### [What is expected]
Output exactly the lines between the one holding "c, s = math.cos(a), math.sin(a)" and the last line of the data below, both of those lines included.
**** Supplied material
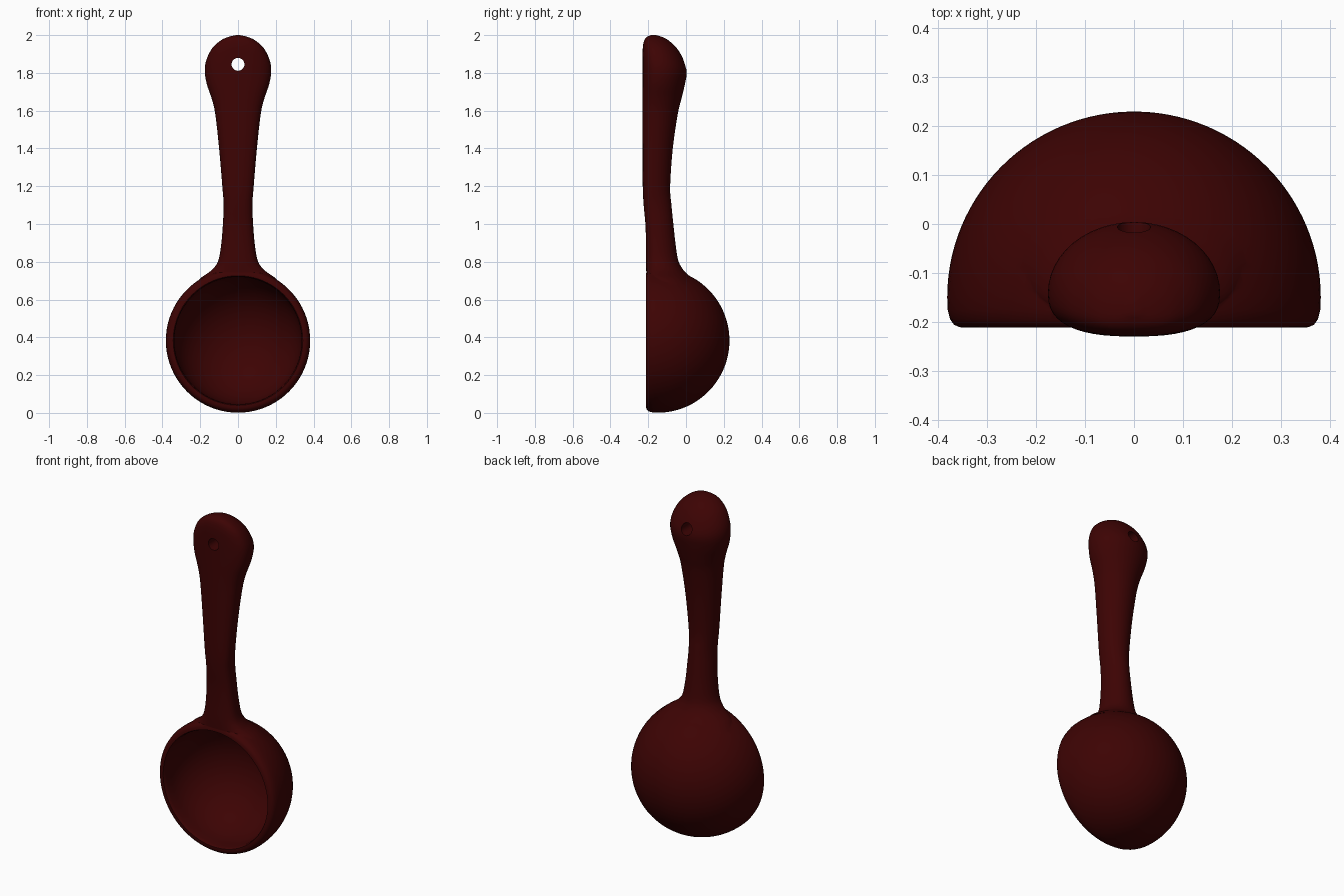
import bpy, bmesh, math
from mathutils import Vector, Matrix

cube = bpy.data.objects.get("Cube")
if cube:
    bpy.data.objects.remove(cube)

red = bpy.data.materials.new("dark red")
red.use_nodes = True
colour = (0.046, 0.001, 0.001, 1)
red.diffuse_color = colour
red.node_tree.nodes["Principled BSDF"].inputs["Base Color"].default_value = colour

BOWL_Z, BOWL_Y = 0.383, -0.15


def make_object(name, bm):
    bmesh.ops.recalc_face_normals(bm, faces=bm.faces)
    mesh = bpy.data.meshes.new(name)
    bm.to_mesh(mesh)
    bm.free()
    mesh.materials.append(red)
    obj = bpy.data.objects.new(name, mesh)
    bpy.context.collection.objects.link(obj)
    return obj


def loft(bm, rings):
    """Skin closed rings of points and cap both ends."""
    rows = [[bm.verts.new(p) for p in ring] for ring in rings]
    n = len(rows[0])
    for a, b in zip(rows, rows[1:]):
        for i in range(n):
            j = (i + 1) % n
            bm.faces.new((a[i], a[j], b[j], b[i]))
    bm.faces.new(rows[0])
    bm.faces.new(rows[-1])


def arc(radius, depth, steps=28, last=1.55):
    return [(radius * math.cos(t), BOWL_Y + depth * math.sin(t))
            for t in (last * i / steps for i in range(steps + 1))]


def revolve(name, profile, sides=80):
    """Turn (radius, y) pairs around the axis of the bowl."""
    bm = bmesh.new()
    loft(bm, [[(r * math.cos(2 * math.pi * i / sides), y,
                BOWL_Z + r * math.sin(2 * math.pi * i / sides))
               for i in range(sides)] for r, y in profile])
    return make_object(name, bm)


def catmull(points, steps):
    pts = [Vector(p) for p in points]
    pts = [2 * pts[0] - pts[1]] + pts + [2 * pts[-1] - pts[-2]]
    out = []
    for a, b, c, d in zip(pts, pts[1:], pts[2:], pts[3:]):
        for k in range(steps):
            t = k / steps
            out.append(0.5 * (2 * b + (c - a) * t + (2 * a - 5 * b + 4 * c - d) * t ** 2
                              + (3 * b - a - 3 * c + d) * t ** 3))
    return out + [pts[-2]]


# Bowl: half ball with a rounded lip, and the hollow inside it
lip = [(0.345, -0.212), (0.357, -0.211), (0.368, -0.206), (0.376, -0.195), (0.381, -0.175)]
spoon = revolve("measuring_scoop", lip + arc(0.382, 0.38))
hollow = revolve("bowl_hollow",
                 [(0.343, -0.25), (0.343, -0.212), (0.339, -0.204), (0.337, -0.19)]
                 + arc(0.336, 0.312))

# Handle stations: height, half width, front y, back y
stations = [
    (0.68, 0.232, -0.207, 0.07), (0.715, 0.196, -0.209, 0.03),
    (0.74, 0.16, -0.21, 0.002), (0.765, 0.13, -0.211, -0.02),
    (0.81, 0.103, -0.212, -0.042), (0.9, 0.088, -0.212, -0.056),
    (1.0, 0.08, -0.215, -0.067), (1.1, 0.076, -0.224, -0.077),
    (1.2, 0.083, -0.229, -0.084), (1.4, 0.1, -0.23, -0.07),
    (1.58, 0.12, -0.23, -0.044), (1.66, 0.138, -0.23, -0.025),
    (1.74, 0.165, -0.23, -0.006), (1.81, 0.176, -0.23, 0.004),
    (1.87, 0.167, -0.23, -0.013), (1.93, 0.137, -0.229, -0.048),
    (1.97, 0.094, -0.222, -0.09), (1.99, 0.053, -0.208, -0.125),
    (2.0, 0.01, -0.185, -0.16),
]


def section(z, w, front, back, sides=48):
    mid = front + 0.38 * (back - front)
    ring = []
    for i in range(sides):
        a = 2 * math.pi * i / sides
        c, s = math.cos(a), math.sin(a)
        power = 1.0 if s > 0 else 0.78
        x = w * math.copysign(abs(c) ** power, c)
        y = mid + ((back - mid) * s if s > 0 else -(mid - front) * abs(s) ** power)
        ring.append((x, y, z))
    return ring


bm = bmesh.new()
loft(bm, [section(*p) for p in catmull(stations, 4)])
handle = make_object("handle", bm)

# Hanging hole
bm = bmesh.new()
bmesh.ops.create_cone(bm, cap_ends=True, segments=32, radius1=0.034, radius2=0.034, depth=1,
                      matrix=Matrix.Translation((0, 0, 1.845)) @ Matrix.Rotation(math.pi / 2, 4, "X"))
hole = make_object("hanging_hole", bm)

# Join the handle, then cut the hollow and the hole
bpy.context.view_layer.objects.active = spoon
for tool, operation in ((handle, "UNION"), (hollow, "DIFFERENCE"), (hole, "DIFFERENCE")):
    mod = spoon.modifiers.new(tool.name, "BOOLEAN")
    mod.object, mod.operation, mod.solver = tool, operation, "EXACT"
    bpy.ops.object.modifier_apply(modifier=mod.name)
    bpy.data.objects.remove(tool)

bpy.ops.object.select_all(action="DESELECT")
spoon.select_set(True)
bpy.ops.object.shade_smooth_by_angle(angle=math.radians(40))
********
### [Answer]
        c, s = math.cos(a), math.sin(a)
        power = 1.0 if s > 0 else 0.78
        x = w * math.copysign(abs(c) ** power, c)
        y = mid + ((back - mid) * s if s > 0 else -(mid - front) * abs(s) ** power)
        ring.append((x, y, z))
    return ring


bm = bmesh.new()
loft(bm, [section(*p) for p in catmull(stations, 4)])
handle = make_object("handle", bm)

# Hanging hole
bm = bmesh.new()
bmesh.ops.create_cone(bm, cap_ends=True, segments=32, radius1=0.034, radius2=0.034, depth=1,
                      matrix=Matrix.Translation((0, 0, 1.845)) @ Matrix.Rotation(math.pi / 2, 4, "X"))
hole = make_object("hanging_hole", bm)

# Join the handle, then cut the hollow and the hole
bpy.context.view_layer.objects.active = spoon
for tool, operation in ((handle, "UNION"), (hollow, "DIFFERENCE"), (hole, "DIFFERENCE")):
    mod = spoon.modifiers.new(tool.name, "BOOLEAN")
    mod.object, mod.operation, mod.solver = tool, operation, "EXACT"
    bpy.ops.object.modifier_apply(modifier=mod.name)
    bpy.data.objects.remove(tool)

bpy.ops.object.select_all(action="DESELECT")
spoon.select_set(True)
bpy.ops.object.shade_smooth_by_angle(angle=math.radians(40))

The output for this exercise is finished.